Up to now, the EPA has not recognized the need for immediate action on neonics. The agency said early this month it would review its de facto moratorium if new crop protection problems appeared that could only be addressed by one of the pesticides in question.

 Last year, in what was believed to be the first broad-scale investigation of the insecticides in the US Midwest and one of the first in the country, the US Geological Survey (USGS) found that the use of neonics had "dramatically increased over the past decade, particularly in the farming states the Midwest.
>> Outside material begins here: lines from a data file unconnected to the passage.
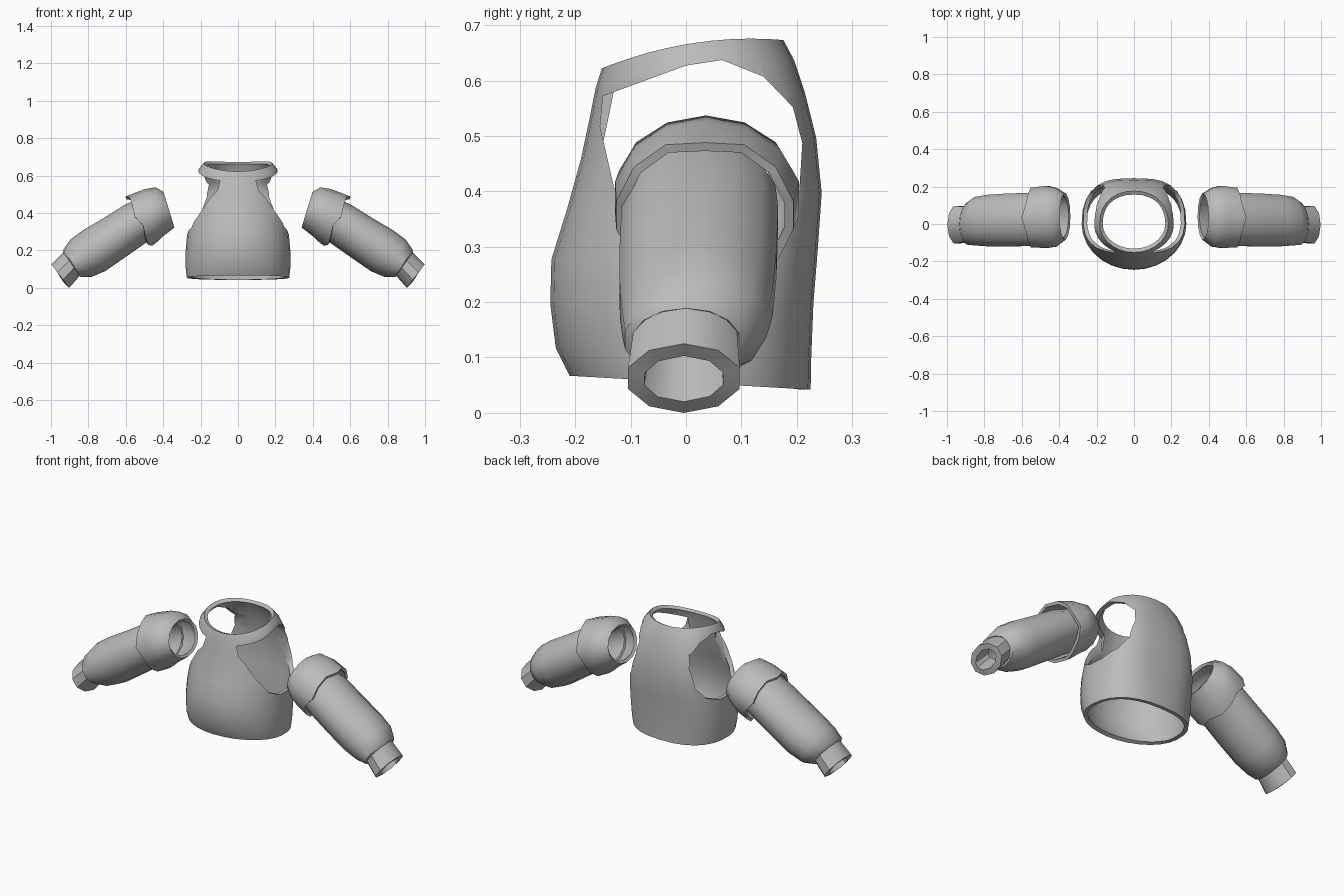
import bpy, bmesh, math
from mathutils import Vector

if "Cube" in bpy.data.objects:
    bpy.data.objects.remove(bpy.data.objects["Cube"])

grey = bpy.data.materials.new("plain_grey")
grey.diffuse_color = (0.5, 0.5, 0.5, 1)
grey.use_nodes = True
grey.node_tree.nodes["Principled BSDF"].inputs["Base Color"].default_value = grey.diffuse_color


def activate(ob):
    bpy.ops.object.select_all(action='DESELECT')
    ob.select_set(True)
    bpy.context.view_layer.objects.active = ob


def apply(ob, kind, **settings):
    activate(ob)
    mod = ob.modifiers.new(kind.lower(), kind)
    for key, value in settings.items():
        setattr(mod, key, value)
    bpy.ops.object.modifier_apply(modifier=mod.name)


def make_object(name, bm):
    me = bpy.data.meshes.new(name)
    bm.to_mesh(me)
    bm.free()
    me.materials.append(grey)
    ob = bpy.data.objects.new(name, me)
    bpy.context.collection.objects.link(ob)
    return ob


def shell(name, rings, thickness):
    """Skin open rings into a tube and give it an inward wall."""
    bm = bmesh.new()
    loops = [[bm.verts.new(p) for p in ring] for ring in rings]
    n = len(rings[0])
    for a, b in zip(loops, loops[1:]):
        for i in range(n):
            j = (i + 1) % n
            bm.faces.new((a[i], a[j], b[j], b[i]))
    bm.normal_update()
    mid = sum((v.co for v in bm.verts), Vector()) / len(bm.verts)
    if sum(f.normal.dot(f.calc_center_median() - mid) for f in bm.faces) < 0:
        bmesh.ops.reverse_faces(bm, faces=bm.faces[:])
    ob = make_object(name, bm)
    apply(ob, 'SOLIDIFY', thickness=thickness, offset=-1, use_even_offset=True)
    return ob


def smooth(ob, angle=38):
    activate(ob)
    bpy.ops.object.shade_smooth_by_angle(angle=math.radians(angle))


def power(v, e):
    return math.copysign(abs(v) ** e, v)


def torso_ring(zf, zb, yf, yb, w, nb, bulge, n=28):
    """Rounder front half, boxier back half, tilted from front to back."""
    pts = []
    for i in range(n):
        a = 2 * math.pi * i / n
        c, s = math.cos(a), math.sin(a)
        e = 2 / nb if s > 0 else 1
        y = power(s, e) * (yb if s > 0 else -yf)
        t = (y - yf) / (yb - yf)
        z = zf + (zb - zf) * t + bulge * 4 * t * (1 - t)
        pts.append((w * power(c, e), y, z))
    return pts


# torso: front z, back z, front y, back y, half width, back squareness, bulge
torso = shell("torso", [torso_ring(*r) for r in (
    (.07, .045, -.21, .225, .274, 2.4, 0),
    (.12, .10, -.235, .226, .28, 2.5, 0),
    (.20, .20, -.245, .23, .28, 2.7, 0),
    (.28, .30, -.243, .238, .272, 3, 0),
    (.37, .40, -.215, .245, .26, 3.1, 0),
    (.46, .50, -.19, .235, .246, 3.1, .005),
    (.53, .58, -.175, .215, .228, 2.8, .01),
    (.59, .64, -.163, .195, .212, 2.4, .02),
    (.625, .676, -.152, .176, .184, 2.2, .02))], .021)

# arm openings cut through each side of the torso
opening = [(-.15, .575), (-.155, .52), (-.13, .41), (-.08, .325), (-.01, .292),
           (.08, .29), (.16, .32), (.203, .38), (.21, .49), (.193, .555),
           (.14, .61), (.065, .64), (0, .63)]
for s in (1, -1):
    bm = bmesh.new()
    face = bm.faces.new([bm.verts.new((s * .08, y, z)) for y, z in opening])
    ext = bmesh.ops.extrude_face_region(bm, geom=[face])["geom"]
    bmesh.ops.translate(bm, vec=(s * .4, 0, 0),
                        verts=[g for g in ext if isinstance(g, bmesh.types.BMVert)])
    bmesh.ops.recalc_face_normals(bm, faces=bm.faces[:])
    cutter = make_object("arm_opening_cutter", bm)
    cutter.hide_render = True
    apply(torso, 'BOOLEAN', object=cutter, operation='DIFFERENCE', solver='EXACT')
    bpy.data.objects.remove(cutter)
smooth(torso)


def arm_ring(side, top, bottom, ylo, yhi, n, wave=0):
    """Oval between an upper and a lower (x, z) point; wave staggers the hem."""
    pts = []
    for i in range(n):
        a = 2 * math.pi * i / n
        c, s = math.cos(a), math.sin(a)
        k = (1 + c) / 2
        x = bottom[0] + (top[0] - bottom[0]) * k + wave * math.cos(5 * a)
        z = bottom[1] + (top[1] - bottom[1]) * k - wave * .6 * math.cos(5 * a)
        pts.append((side * x, (ylo + yhi) / 2 + s * (yhi - ylo) / 2, z))
    return pts


# each arm part: sides, wall thickness, rings of (top, bottom, y low, y high, wave)
arm_parts = {
    "shoulder_cap": (14, .016, (
        ((.398, .515), (.34, .325), -.085, .165, 0),
        ((.44, .54), (.395, .283), -.125, .197, 0),
        ((.50, .53), (.43, .25), -.132, .208, 0),
        ((.592, .497), (.468, .222), -.13, .198, .01))),
    "sleeve": (14, .012, (
        ((.49, .495), (.43, .285), -.115, .165, 0),
        ((.60, .45), (.476, .255), -.12, .17, 0),
        ((.72, .375), (.60, .168), -.124, .167, 0),
        ((.83, .31), (.71, .092), -.123, .16, 0),
        ((.895, .262), (.785, .06), -.118, .148, 0),
        ((.932, .21), (.842, .06), -.113, .115, 0),
        ((.935, .192), (.85, .075), -.098, .098, 0))),
    "wrist_cuff": (10, .03, (
        ((.925, .20), (.83, .085), -.098, .096, 0),
        ((.998, .128), (.902, .003), -.11, .102, 0))),
}
for side, label in ((1, "left"), (-1, "right")):
    for part, (n, wall, rings) in arm_parts.items():
        ob = shell(f"{label}_{part}",
                   [arm_ring(side, *r[:4], n, r[4]) for r in rings], wall)
        smooth(ob, 42)

# settle the whole model on the ground plane
objs = [o for o in bpy.data.objects if o.type == 'MESH']
low = min(v.co.z for o in objs for v in o.data.vertices)
for o in objs:
    for v in o.data.vertices:
        v.co.z -= low
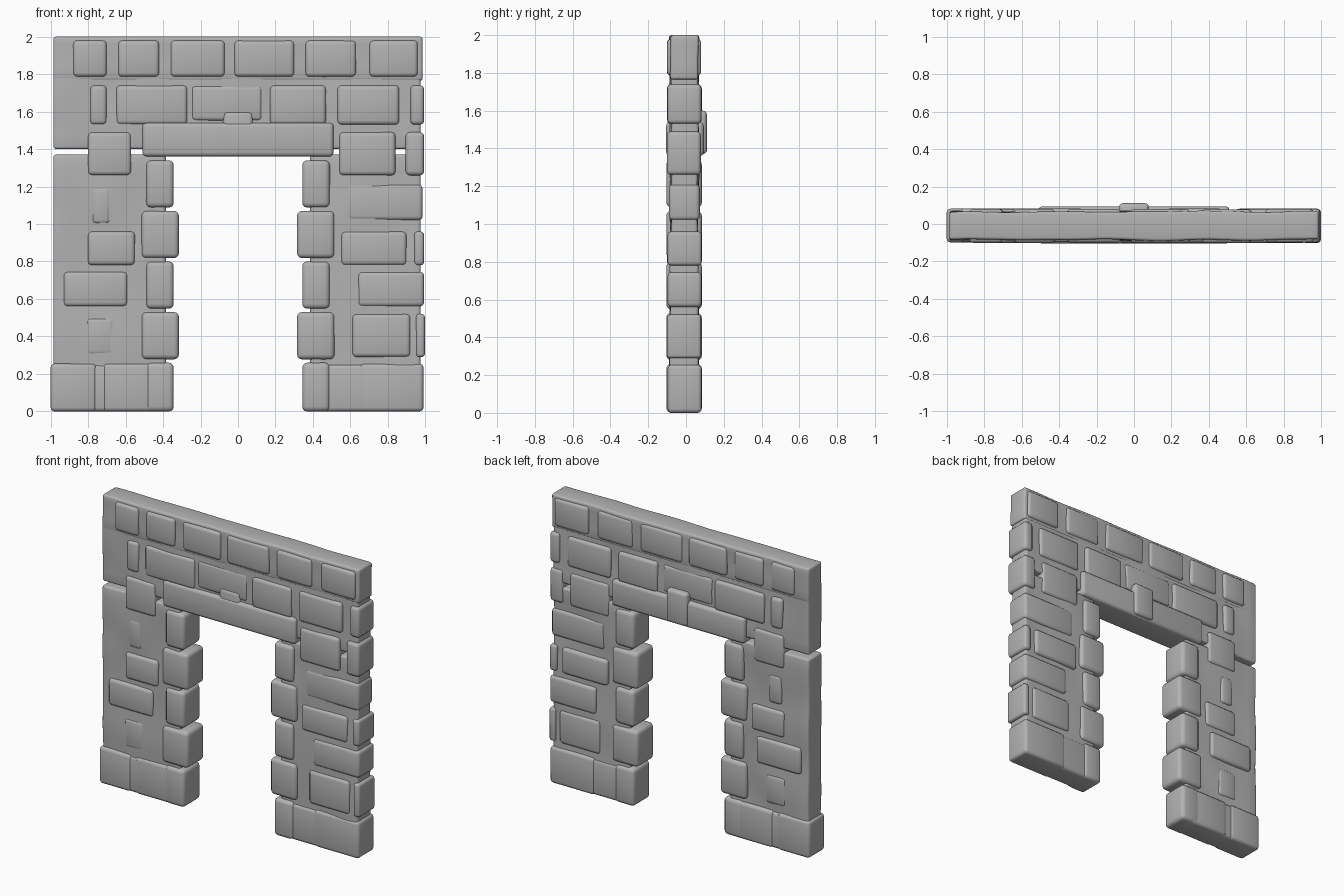
import bpy, bmesh, random
from mathutils import Vector, noise

if "Cube" in bpy.data.objects:
    bpy.data.objects.remove(bpy.data.objects["Cube"])

random.seed(4)
stone_mat = bpy.data.materials.new("grey stone")
stone_mat.diffuse_color = (0.45, 0.45, 0.45, 1)
stone_mat.use_nodes = True
stone_mat.node_tree.nodes["Principled BSDF"].inputs["Base Color"].default_value = stone_mat.diffuse_color


def block(name, x0, x1, z0, z1, y0, y1, bevel=0.022, rough=0.0, step=0.0):
    """Rounded box; rough adds a gentle uneven relief to the faces."""
    bm = bmesh.new()
    bmesh.ops.create_cube(bm, size=1)
    for v in bm.verts:
        v.co = Vector(((x0 + x1) / 2 + v.co.x * (x1 - x0),
                       (y0 + y1) / 2 + v.co.y * (y1 - y0),
                       (z0 + z1) / 2 + v.co.z * (z1 - z0)))
    bevel = min(bevel, (x1 - x0) * 0.35)
    bmesh.ops.bevel(bm, geom=bm.edges[:], offset=bevel, segments=3,
                    profile=0.5, affect='EDGES')
    if rough:
        for axis, lo, hi in ((0, x0, x1), (2, z0, z1)):
            t = lo + bevel + step
            while t < hi - bevel - 0.01:
                n = Vector((0, 0, 0))
                n[axis] = 1
                p = Vector((0, 0, 0))
                p[axis] = t
                bmesh.ops.bisect_plane(bm, geom=bm.verts[:] + bm.edges[:] + bm.faces[:],
                                       plane_co=p, plane_no=n)
                t += step
        for v in bm.verts:
            side = 1 if v.co.y > 0 else -1
            v.co.y += rough * noise.noise(Vector((v.co.x * 4, side * 3.3, v.co.z * 4)))
    me = bpy.data.meshes.new(name)
    bm.to_mesh(me)
    bm.free()
    me.materials.append(stone_mat)
    ob = bpy.data.objects.new(name, me)
    bpy.context.collection.objects.link(ob)
    for p in me.polygons:
        p.use_smooth = True
    me.set_sharp_from_angle(angle=0.7)
    return ob


# mortar core: two piers and the wall above, with a thin slot between them
block("left_pier", -0.985, -0.385, 0.02, 1.37, -0.083, 0.064, 0.014, 0.012, 0.06)
block("right_pier", 0.385, 0.975, 0.02, 1.37, -0.083, 0.064, 0.014, 0.012, 0.06)
block("upper_wall", -0.985, 0.975, 1.40, 1.80, -0.083, 0.064, 0.014, 0.012, 0.06)
block("wall_top", -0.985, 0.985, 1.765, 2.0, -0.085, 0.066, 0.014, 0.008, 0.06)

# face stones through the wall: x0, x1 per course (z0, z1)
courses = [
    ("top_stone", 1.785, 1.98, [(-0.88, -0.70), (-0.64, -0.42), (-0.36, -0.07),
                                (-0.02, 0.30), (0.36, 0.63), (0.70, 0.96)]),
    ("second_stone", 1.53, 1.74, [(-0.79, -0.70), (-0.65, -0.27), (0.17, 0.47),
                                  (0.53, 0.86), (0.92, 0.993)]),
    ("third_stone", 1.26, 1.49, [(-0.80, -0.57), (0.54, 0.84), (0.895, 0.993)]),
    ("fifth_stone", 0.78, 0.96, [(-0.80, -0.55), (0.55, 0.90), (0.94, 0.993)]),
    ("sixth_stone", 0.56, 0.745, [(-0.93, -0.59), (0.64, 0.993)]),
    ("seventh_stone", 0.29, 0.52, [(0.61, 0.92), (0.95, 0.997)]),
    ("base_stone", 0.0, 0.255, [(-1.0, -0.755), (-0.72, -0.42), (0.65, 0.99)]),
]
for name, z0, z1, spans in courses:
    for x0, x1 in spans:
        j = random.uniform(-0.003, 0.003)
        block(name, x0, x1, z0, z1, -0.099 + j, 0.081 + j)

# flatter, half sunken stones
for x0, x1, z0, z1 in [(-0.25, 0.13, 1.55, 1.74), (-0.78, -0.68, 1.0, 1.2),
                       (0.58, 0.985, 1.02, 1.21), (-0.81, -0.66, 0.30, 0.50)]:
    block("sunken_stone", x0, x1, z0, z1, -0.09, 0.073)

# base footing between the face stones and the jambs
block("left_footing", -0.985, -0.36, 0.0, 0.25, -0.092, 0.075)
block("right_footing", 0.36, 0.985, 0.0, 0.25, -0.092, 0.075)

# alternating jamb stones on both sides of the doorway
for side, label in ((-1, "left_jamb"), (1, "right_jamb")):
    for i in range(5):
        z0 = 0.27 * i + (0.008 if i else 0)
        inner, outer = (0.315, 0.515) if i % 2 else (0.343, 0.49)
        a, b = sorted((side * inner, side * outer))
        block(label, a, b, z0, 0.27 * i + 0.26, -0.104, 0.084, 0.026)

# lintel over the door and keystone standing out at the back
block("lintel", -0.51, 0.51, 1.36, 1.54, -0.105, 0.094, 0.022)
block("keystone", -0.08, 0.08, 1.37, 1.60, -0.098, 0.111, 0.022)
US environmental advocates say also that use is increasingly widespread the house and garden sector.

The EPA'S action came one day after the city commission of Portland, Oregon voted unanimously to suspend the use of the pesticides on its property over protests from farmers, nursery owners and others claiming the insecticide was crucial in combating pests.

At least eight other US municipalities are said to have banned neonics. 

The US Xerces Society for Invertebrate Conservation called the EPA's latest measure insufficient, as pesticides of this type currently in use also constitute "risks to our pollinators."

Over protests by agrochemicals giants including market leaders Syngenta and BayerCropScience, the European Union imposed a two-year moratorium on neonicotinoid pesticides effective Dec. 1, 2013.

In November 2014, Canada's Ontario province announced plans to reduce the acreage sown with crop seeds treated with neonicotinoid-based insecticides by 80% up to 2017.

Pesticide producers blame the bee disease known as Colony Collapse Disorder on a variety of factors, including habitat loss and disease, while disputing that neonics are the primary cause.